# Exercise objective:
Across the entries below, how many lines have the word "border" in them? Respond with only the number.

(Extracted data entries)

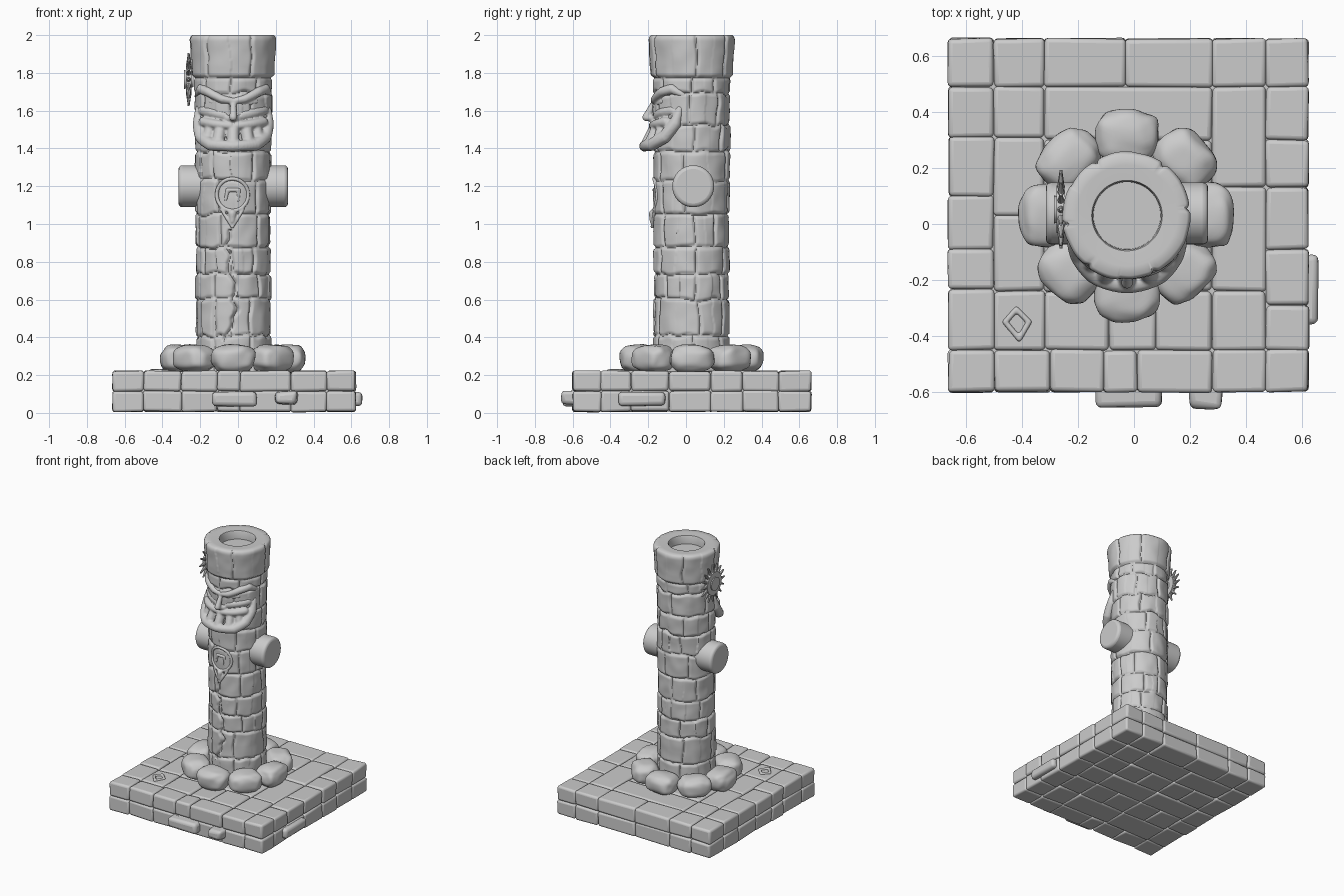
import bpy, bmesh, math, random
from mathutils import Vector, Matrix, noise

random.seed(7)
if "Cube" in bpy.data.objects:
    bpy.data.objects.remove(bpy.data.objects["Cube"])

stone = bpy.data.materials.new("grey stone")
stone.use_nodes = True
stone.diffuse_color = (0.6, 0.6, 0.6, 1)
stone.node_tree.nodes["Principled BSDF"].inputs["Base Color"].default_value = (0.6, 0.6, 0.6, 1)

CX, CY, R = -0.025, 0.03, 0.197      # pillar axis and radius


def finish(bm, name, angle=40):
    bmesh.ops.recalc_face_normals(bm, faces=bm.faces)
    mesh = bpy.data.meshes.new(name)
    bm.to_mesh(mesh)
    bm.free()
    obj = bpy.data.objects.new(name, mesh)
    bpy.context.collection.objects.link(obj)
    mesh.materials.append(stone)
    bpy.ops.object.select_all(action='DESELECT')
    obj.select_set(True)
    bpy.context.view_layer.objects.active = obj
    bpy.ops.object.shade_smooth_by_angle(angle=math.radians(angle))
    return obj


def bevel(obj, width, segments=3):
    mod = obj.modifiers.new("soft edges", 'BEVEL')
    mod.width, mod.segments = width, segments


def block(bm, x0, x1, y0, y1, z0, z1, jitter=0.004):
    size = Vector((x1 - x0, y1 - y0, z1 - z0))
    mid = Vector((x0 + x1, y0 + y1, z0 + z1)) / 2
    new = bmesh.ops.create_cube(bm, size=1, matrix=Matrix.LocRotScale(mid, None, size))
    for v in new["verts"]:
        v.co += Vector([random.uniform(-jitter, jitter) for _ in range(3)])


def on_pillar(u, z, out):
    """Point at arc distance u from the front centre line."""
    a = u / R
    return Vector((CX + (R + out) * math.sin(a), CY - (R + out) * math.cos(a), z))


def lerp(table, t):
    for (a, va), (b, vb) in zip(table, table[1:]):
        if t <= b:
            return va + (vb - va) * max(0, t - a) / (b - a)
    return table[-1][1]


# Plinth: two layers of border blocks around paving slabs
X0, X1, Y0, Y1 = -0.663, 0.623, -0.6, 0.663
XI = (-0.5, 0.47)
YI = (-0.45, 0.49)


def spans(seams):
    return list(zip(seams, seams[1:]))


def border(bm, z0, z1):
    for a, b in spans([X0, -0.5, -0.32, -0.03, 0.28, 0.47, X1]):
        block(bm, a, b, YI[1], Y1, z0, z1)
    for a, b in spans([X0, -0.5, -0.3, -0.11, 0.01, 0.28, 0.47, X1]):
        block(bm, a, b, Y0, YI[0], z0, z1)
    for a, b in spans([YI[0], -0.23, -0.09, 0.1, 0.31, YI[1]]):
        block(bm, X0, XI[0], a, b, z0, z1)
    for a, b in spans([YI[0], -0.29, -0.09, 0.13, 0.3, YI[1]]):
        block(bm, XI[1], X1, a, b, z0, z1)


bm = bmesh.new()
border(bm, 0.115, 0.222)
for a, b in spans([-0.5, -0.32, -0.09, 0.08, 0.28, 0.47]):
    block(bm, a, b, YI[0], -0.24, 0.115, 0.222)
for a, b in spans([-0.24, 0.03, 0.31, YI[1]]):
    block(bm, XI[0], -0.32, a, b, 0.115, 0.222)
for a, b in spans([-0.24, 0.13, YI[1]]):
    block(bm, 0.28, XI[1], a, b, 0.115, 0.222)
block(bm, -0.32, 0.28, 0.3, YI[1], 0.115, 0.222)
block(bm, -0.32, 0.28, -0.24, 0.3, 0.115, 0.222)
bevel(finish(bm, "plinth_upper_blocks"), 0.016)

bm = bmesh.new()
border(bm, 0.007, 0.115)
for row, (a, b) in enumerate(spans([YI[0], -0.26, -0.07, 0.11, 0.3, YI[1]])):
    cuts = [XI[0], -0.31, -0.12, 0.08, 0.28, XI[1]]
    for c, d in spans(cuts if row % 2 else cuts[::2] + [XI[1]]):
        block(bm, c, d, a, b, 0.007, 0.115)
bevel(finish(bm, "plinth_lower_blocks"), 0.014)

bm = bmesh.new()
block(bm, X0 + .02, X1 - .02, Y0 + .02, Y1 - .02, 0.025, 0.205, 0)
finish(bm, "plinth_core")

# Stones sticking out of the plinth sides
bm = bmesh.new()
block(bm, -0.135, 0.1, -0.655, -0.55, 0.035, 0.113)
block(bm, 0.2, 0.315, -0.658, -0.55, 0.045, 0.113, 0.012)
block(bm, 0.55, 0.66, -0.36, -0.11, 0.038, 0.113)
bevel(finish(bm, "projecting_stones"), 0.022)

# Ring of boulders around the pillar foot
bm = bmesh.new()
for i in range(8):
    a = i * math.tau / 8
    place = Matrix.Translation((CX + 0.292 * math.cos(a), CY + 0.285 * math.sin(a), 0.288))
    place = place @ Matrix.Rotation(a, 4, 'Z')
    ball = bmesh.ops.create_icosphere(bm, subdivisions=4, radius=1)["verts"]
    for v in ball:
        n = v.co.copy()
        p = Vector([math.copysign(abs(c) ** 0.75, c) for c in n])
        p *= 1 + 0.09 * noise.noise(n * 1.7 + Vector((i * 5, 0, 0)))
        v.co = place @ Vector((p.x * 0.093, p.y * 0.115, p.z * 0.074))
finish(bm, "foot_boulders", 60)

# Pillar: lathed shaft with carved masonry joints and a jagged front crack
profile = [(0.2, 0.203), (0.5, 0.2), (1.0, 0.199), (1.4, 0.201), (1.765, 0.206),
           (1.785, 0.219), (1.975, 0.231), (1.99, 0.228), (2.0, 0.218)]
courses = [0.2]
while courses[-1] < 1.55:
    courses.append(courses[-1] + random.uniform(0.13, 0.22))
courses += [1.775, 2.1]
joints = []
for _ in courses:
    n = random.randint(6, 8)
    joints.append([(k + random.uniform(-.25, .25)) * math.tau / n for k in range(n)])
swell = [[random.uniform(-0.005, 0.004) for _ in row] for row in joints]


def groove(d, width=0.008):
    return math.exp(-(d / width) ** 2)


def shaft_radius(a, z):
    p = Vector((math.cos(a), math.sin(a), z * 4))
    wob = 0.018 * noise.noise(p * 2.5)
    zz = z if z > 1.74 else z + wob
    row = max(i for i, c in enumerate(courses) if c <= max(zz, 0.2))
    near = min(abs(zz - c) for c in courses)
    gaps = [abs((a + wob * 4 - j + math.pi) % math.tau - math.pi) for j in joints[row]]
    cut = max(groove(near), groove(min(gaps) * R)) * (0.009 + 0.012 * abs(noise.noise(p * 1.3)))
    front = (a + math.pi / 2 + math.pi) % math.tau - math.pi
    if 0.38 < z < 0.97 and abs(front) < 1:
        path = 0.022 * math.sin(z * 13) + 0.05 * noise.noise(Vector((0, 3, z * 14)))
        cut = max(cut, 0.016 * groove(front * R - path + 0.01, 0.01))
    return lerp(profile, z) + swell[row][gaps.index(min(gaps))] + 0.004 * noise.noise(p * 3) - cut


bm = bmesh.new()
SEG, ROWS = 220, 230
rings = []
for r in range(ROWS + 1):
    z = 0.2 + 1.8 * r / ROWS
    ring = []
    for s in range(SEG):
        a = s * math.tau / SEG
        rad = shaft_radius(a, z)
        ring.append(bm.verts.new((CX + rad * math.cos(a), CY + rad * math.sin(a), z)))
    rings.append(ring)
for rad, z in ((0.18, 2.0), (0.126, 1.997), (0.122, 1.99), (0.12, 1.935)):   # rim and socket
    rings.append([bm.verts.new((CX + rad * math.cos(s * math.tau / SEG),
                                CY + rad * math.sin(s * math.tau / SEG), z)) for s in range(SEG)])
for low, high in zip(rings, rings[1:]):
    for s in range(SEG):
        t = (s + 1) % SEG
        bm.faces.new((low[s], low[t], high[t], high[s]))
bm.faces.new(rings[-1])
finish(bm, "pillar_shaft", 50)

# Side pegs
bm = bmesh.new()
bmesh.ops.create_cone(bm, cap_ends=True, segments=40, radius1=0.111, radius2=0.111, depth=0.58,
                      matrix=Matrix.Translation((CX, 0.038, 1.2)) @ Matrix.Rotation(math.pi / 2, 4, 'Y'))
bevel(finish(bm, "side_pegs"), 0.02)


def strand(bm, path):
    """String of overlapping balls along (u, z, out, radius) points."""
    for p, q in zip(path, path[1:]):
        for k in range(9):
            u, z, out, r = [m + (n - m) * k / 8 for m, n in zip(p, q)]
            bmesh.ops.create_icosphere(bm, subdivisions=2, radius=r,
                                       matrix=Matrix.Translation(on_pillar(u, z, out)))


def fuse(obj, voxel):
    mod = obj.modifiers.new("fuse", 'REMESH')
    mod.mode, mod.voxel_size, mod.use_smooth_shade = 'VOXEL', voxel, True
    obj.modifiers.new("soften", 'SMOOTH').iterations = 3


# Carved bearded face, each strand mirrored across the centre line
strands = [
    [(0, 1.65, 0, .018), (.06, 1.662, .006, .022), (.14, 1.7, .008, .026), (.2, 1.715, 0, .028), (.27, 1.68, 0, .012)],
    [(.04, 1.628, -.004, .01), (.13, 1.648, -.004, .014)],
    [(.05, 1.575, -.014, .028), (.13, 1.59, -.012, .03), (.2, 1.6, -.01, .028)],
    [(0, 1.645, 0, .016), (0, 1.565, .043, .022)],
    [(0, 1.56, .02, .02), (.026, 1.556, .006, .018)],
    [(.015, 1.52, .012, .02), (.1, 1.53, .012, .025), (.17, 1.54, .01, .028)],
    [(.245, 1.61, -.005, .02), (.22, 1.53, .006, .034), (.17, 1.46, .025, .035), (.1, 1.42, .044, .034), (0, 1.412, .052, .03)],
    [(0, 1.5, 0, .033), (0, 1.43, .036, .033)],
    [(.07, 1.5, 0, .033), (.07, 1.44, .03, .033)],
    [(.13, 1.51, 0, .03), (.13, 1.46, .02, .03)],
]
bm = bmesh.new()
for path in strands:
    for side in (-1, 1):
        strand(bm, [(u * side, z, out, r) for u, z, out, r in path])
fuse(finish(bm, "carved_face"), 0.006)

# Medallion ring with a plain boss and a pointed pendant
bm = bmesh.new()
turn = [k * math.tau / 24 for k in range(25)]
strand(bm, [(-.005 + .085 * math.cos(t), 1.155 + .085 * math.sin(t), .002, .011) for t in turn])
strand(bm, [(-.04, 1.13, 0, .01), (-.03, 1.18, 0, .012), (.03, 1.18, 0, .012), (.025, 1.12, 0, .01)])
strand(bm, [(-.06, 1.075, .004, .01), (-.005, .985, .012, .01), (.05, 1.075, .004, .01)])
strand(bm, [(-.005, 1.055, .006, .024), (-.005, 1.015, .012, .014)])
fuse(finish(bm, "medallion"), 0.005)

# Spiked sun disc on the side
bm = bmesh.new()
hub = Matrix.Translation((-0.261, 0.052, 1.765)) @ Matrix.Rotation(math.pi / 2, 4, 'Y')
bmesh.ops.create_cone(bm, cap_ends=True, segments=32, radius1=0.085, radius2=0.085, depth=0.03, matrix=hub)
bmesh.ops.create_cone(bm, cap_ends=True, segments=24, radius1=0.05, radius2=0.04, depth=0.05, matrix=hub)
for k in range(16):
    spin = hub @ Matrix.Rotation(k * math.tau / 16, 4, 'Z')
    ray = spin @ Matrix.Translation((0.107, 0, 0)) @ Matrix.Rotation(math.pi / 2, 4, 'Y')
    bmesh.ops.create_cone(bm, cap_ends=True, segments=8, radius1=0.014, radius2=0.005, depth=0.066, matrix=ray)
finish(bm, "sun_disc")

# Small diamond relief on one paving slab
bm = bmesh.new()
loop = [(-0.46, -0.35), (-0.42, -0.305), (-0.375, -0.35), (-0.41, -0.41), (-0.46, -0.35)]
for (xa, ya), (xb, yb) in zip(loop, loop[1:]):
    for k in range(8):
        t = k / 8
        bmesh.ops.create_icosphere(bm, subdivisions=2, radius=0.011, matrix=Matrix.Translation(
            (xa + (xb - xa) * t, ya + (yb - ya) * t, 0.222)))
fuse(finish(bm, "slab_relief"), 0.005)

# Final answer:
4